Revenues for the quarter totaled $933 million compared with $950 million a year ago.

First-half net income was $24.9 million (57 cents) compared with $31.5 million (72 cents) last year. Revenues of $1.8 billion were unchanged from a year ago.

Board chairman Gerald H. Trautman said the decrease was a result of substantial losses suffered by the corporation's Armour Food Group. He said Armour results were hurt by inadequate profits margins caused by the inability to advance prices to cover escalating costs.

Reduced profits in Greyhound's intercity passenger operations hampered Transportation Group earnings, Trautman said. While a 5 per cent fare increases granted by the ICC in May and an increased number of passengers helped bus operations, rising costs more than offset those gains.

Armour-Dial's consumer products had a record profit for the second quarter, with good results in Dial and Tone soaps, Armour Star canned meats and Malina yarn product lines.

Food Service Group, which operates last food, cafeteria and restaurant facilities in industrial, military, commercial and other installations, as well as in Greyhound terminals, reported a 14 per cent increase in earnings in the quarter.

The Coca-Cola Co. yesterday reported record sales and profits for the second quarter and first half of 1977.

Cokes net income for the second quarter and first half of 1977.

Coke's net income for the second quarter was $95.9 million (79 cents a share) compared with $85.4 million (70 cents) for the same period last year.

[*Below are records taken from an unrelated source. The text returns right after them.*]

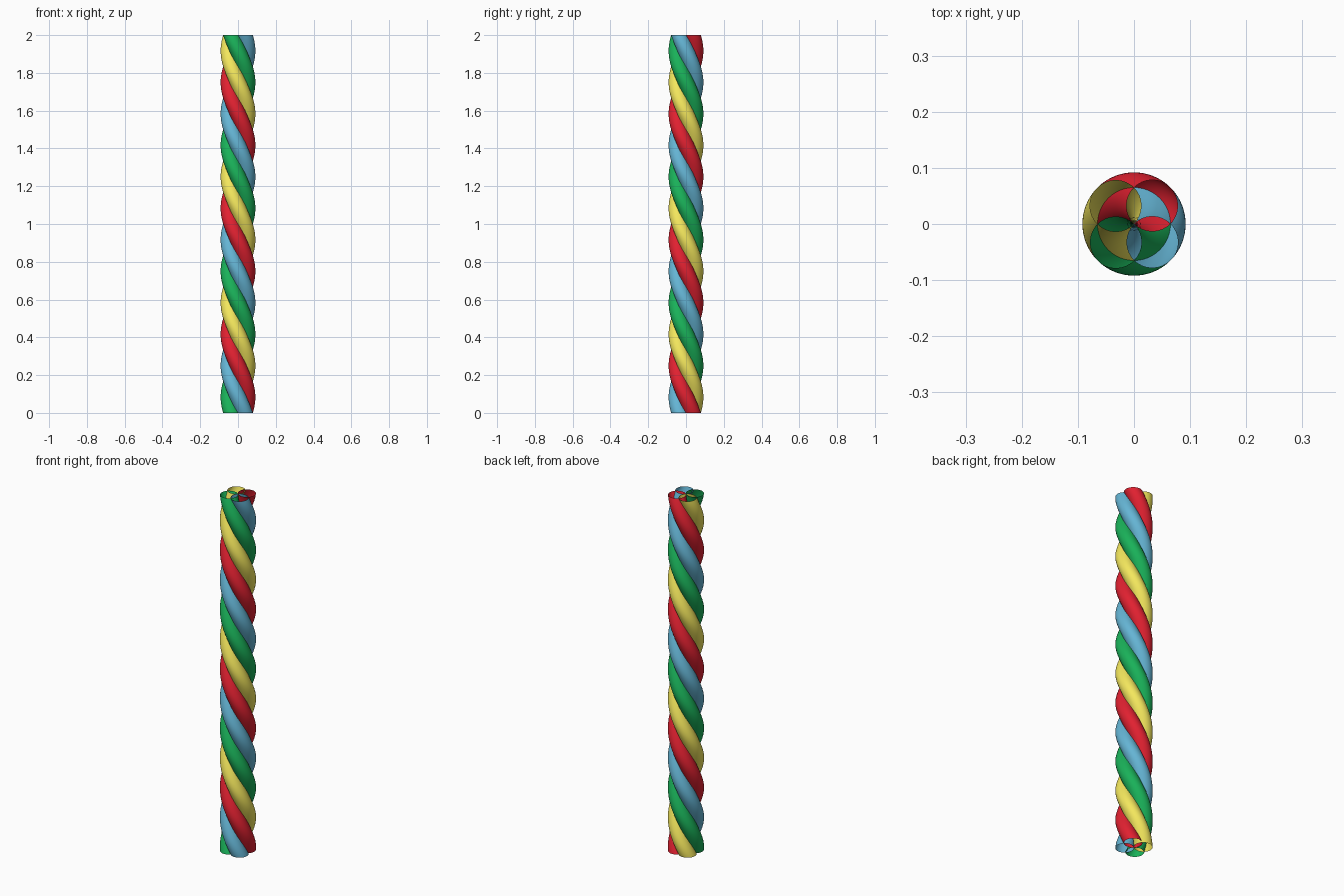
import bpy
from math import sin, cos, pi

if "Cube" in bpy.data.objects:
    bpy.data.objects.remove(bpy.data.objects["Cube"])

HEIGHT, TURNS = 2.0, -3.0      # left-handed twist
CENTRE_R, TUBE_R = 0.046, 0.046
SIDES, STEPS = 32, 216


def strand(name, start, color):
    """Open tube: a flat circle swept up along a helix."""
    verts, faces = [], []
    for j in range(STEPS + 1):
        t = j / STEPS
        a = start + TURNS * 2 * pi * t
        for i in range(SIDES):
            b = a + 2 * pi * i / SIDES
            verts.append((CENTRE_R * cos(a) + TUBE_R * cos(b),
                          CENTRE_R * sin(a) + TUBE_R * sin(b),
                          HEIGHT * t))
    for j in range(STEPS):
        for i in range(SIDES):
            k = (i + 1) % SIDES
            lo, hi = j * SIDES, (j + 1) * SIDES
            faces.append((lo + i, lo + k, hi + k, hi + i))
    mesh = bpy.data.meshes.new(name)
    mesh.from_pydata(verts, [], faces)
    mesh.polygons.foreach_set("use_smooth", [True] * len(faces))
    mesh.update()
    mat = bpy.data.materials.new(name + "_colour")
    mat.diffuse_color = (*color, 1)
    mat.use_nodes = True
    mat.node_tree.nodes["Principled BSDF"].inputs["Base Color"].default_value = mat.diffuse_color
    mesh.materials.append(mat)
    obj = bpy.data.objects.new(name, mesh)
    bpy.context.collection.objects.link(obj)


# Four coloured strands, a quarter turn apart
STRANDS = [("red_strand", (0.75, 0.015, 0.03)),
           ("yellow_strand", (0.9, 0.8, 0.11)),
           ("green_strand", (0.01, 0.44, 0.1)),
           ("blue_strand", (0.13, 0.46, 0.66))]
for n, (name, color) in enumerate(STRANDS):
    strand(name, pi / 4 + n * pi / 2, color)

Net income for the first half was $161.6 million ($1.32) compared with $144.4 million ($1.18) for the same period of 1976.

Second-quarter sales totaled $945.3 million, an 11.5 per cent increase over milllion. Sales for the first half reached $1.780 billion, a 14.8 per cent increase over the $1.508 billion for the corresponding period of 1976.

Board chairman J. Paul Austin said the dollar sales increases resulted from higher unit sales of soft drinks and sharply higher prices in the company's tea and coffee operations.